In a healthy tooth, blood flow through healthy tissues helps maintain the strength, durability, and hydration of the tooth, supporting its ability to chew without sustaining the damage that some more difficult foods might inflict. The nerves in the tooth provide temperature and pressure sensitivity.
When a root canal procedure becomes necessary, it is because damage has been sustained to the pulp and/or the nerve, and they must be removed. This condition is often extremely painful, however with an array of anesthetic techniques, the procedure need not be. After anesthetizing and disinfecting the area, and putting a rubber dam in place to protect the rest of the mouth, the dentist will remove a portion of the tooth using a dental drill in order to expose the pulp. Next, with dental files, the pulp and the nerves are “cleaned out.” This procedure can take time, as it is necessary to clean the tooth completely through the tooth roots, of which there can be several. It is necessary to make sure that no part of the tooth is overlooked in the process, as any material remaining inside the tooth can result in further infection.
Once the pulp is removed and the interior of the tooth is disinfected, the hollow of the tooth is filled with a sealant paste to ensure that debris stays out, and to add reinforcement to the tooth’s function. The access hole through which the procedure is performed is closed up with a filling, or capped off with a crown. While the tooth may become brittle over time, affixing a crown can protect the rest of the tooth from further damage.
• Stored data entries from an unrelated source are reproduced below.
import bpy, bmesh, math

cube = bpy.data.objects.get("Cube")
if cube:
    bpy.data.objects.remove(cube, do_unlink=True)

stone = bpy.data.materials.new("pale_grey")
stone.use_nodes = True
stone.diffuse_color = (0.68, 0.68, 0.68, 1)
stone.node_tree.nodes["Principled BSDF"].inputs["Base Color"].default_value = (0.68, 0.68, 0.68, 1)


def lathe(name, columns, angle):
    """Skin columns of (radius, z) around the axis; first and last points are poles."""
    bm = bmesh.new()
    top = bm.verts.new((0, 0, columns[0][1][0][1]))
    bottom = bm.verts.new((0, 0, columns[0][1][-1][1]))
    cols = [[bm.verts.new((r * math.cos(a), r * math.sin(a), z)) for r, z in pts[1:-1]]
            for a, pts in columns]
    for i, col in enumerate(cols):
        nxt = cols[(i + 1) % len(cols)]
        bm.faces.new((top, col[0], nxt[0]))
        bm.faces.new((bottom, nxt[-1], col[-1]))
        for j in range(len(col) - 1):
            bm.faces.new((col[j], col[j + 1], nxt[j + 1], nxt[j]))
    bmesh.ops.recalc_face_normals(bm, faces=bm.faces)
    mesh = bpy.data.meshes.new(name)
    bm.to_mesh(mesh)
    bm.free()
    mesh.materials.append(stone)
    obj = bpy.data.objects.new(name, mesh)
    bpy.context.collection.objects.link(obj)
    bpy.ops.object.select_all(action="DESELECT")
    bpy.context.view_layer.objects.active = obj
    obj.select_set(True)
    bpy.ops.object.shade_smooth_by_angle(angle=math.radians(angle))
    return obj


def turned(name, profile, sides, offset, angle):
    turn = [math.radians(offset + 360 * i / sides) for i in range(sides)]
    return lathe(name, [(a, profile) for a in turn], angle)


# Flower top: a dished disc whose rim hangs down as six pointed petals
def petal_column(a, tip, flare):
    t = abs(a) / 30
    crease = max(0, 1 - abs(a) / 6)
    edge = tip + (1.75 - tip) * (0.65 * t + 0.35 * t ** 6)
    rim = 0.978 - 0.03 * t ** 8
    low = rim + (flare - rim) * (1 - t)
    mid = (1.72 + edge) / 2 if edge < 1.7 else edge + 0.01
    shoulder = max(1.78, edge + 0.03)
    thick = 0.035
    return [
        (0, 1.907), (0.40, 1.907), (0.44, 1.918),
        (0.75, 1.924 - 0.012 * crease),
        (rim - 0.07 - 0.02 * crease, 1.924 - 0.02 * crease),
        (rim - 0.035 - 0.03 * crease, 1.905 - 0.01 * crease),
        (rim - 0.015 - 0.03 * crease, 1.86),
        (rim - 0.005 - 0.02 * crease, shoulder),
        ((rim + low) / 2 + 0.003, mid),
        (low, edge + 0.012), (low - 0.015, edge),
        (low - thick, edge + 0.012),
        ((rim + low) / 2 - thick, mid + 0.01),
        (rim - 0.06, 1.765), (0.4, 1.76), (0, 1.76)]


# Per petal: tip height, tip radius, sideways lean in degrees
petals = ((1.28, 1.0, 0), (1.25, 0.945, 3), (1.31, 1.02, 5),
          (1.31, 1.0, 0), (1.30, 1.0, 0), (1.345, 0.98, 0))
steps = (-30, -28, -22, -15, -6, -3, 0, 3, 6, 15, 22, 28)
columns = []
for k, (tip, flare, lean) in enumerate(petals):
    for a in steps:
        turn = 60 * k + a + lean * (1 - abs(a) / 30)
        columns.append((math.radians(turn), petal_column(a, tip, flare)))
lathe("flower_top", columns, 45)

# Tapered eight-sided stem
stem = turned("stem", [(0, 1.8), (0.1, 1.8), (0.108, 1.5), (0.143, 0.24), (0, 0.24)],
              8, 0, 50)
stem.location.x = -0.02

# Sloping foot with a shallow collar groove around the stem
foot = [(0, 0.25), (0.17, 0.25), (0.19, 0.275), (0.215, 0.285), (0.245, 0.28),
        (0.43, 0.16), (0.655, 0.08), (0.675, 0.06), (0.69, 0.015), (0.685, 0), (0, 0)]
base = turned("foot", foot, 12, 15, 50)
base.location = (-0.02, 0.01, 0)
The procedure restores the functionality of the tooth, allowing the patient to keep as much of their own teeth as possible, and eliminates the pain resulting from the damage of the tooth. Additionally, the procedure is less costly than restoration alternatives that may require bridges, dentures or implants. Good oral hygiene will help preserve the root canal work, as well as averting the contributing factors that may make such procedures necessary down the road.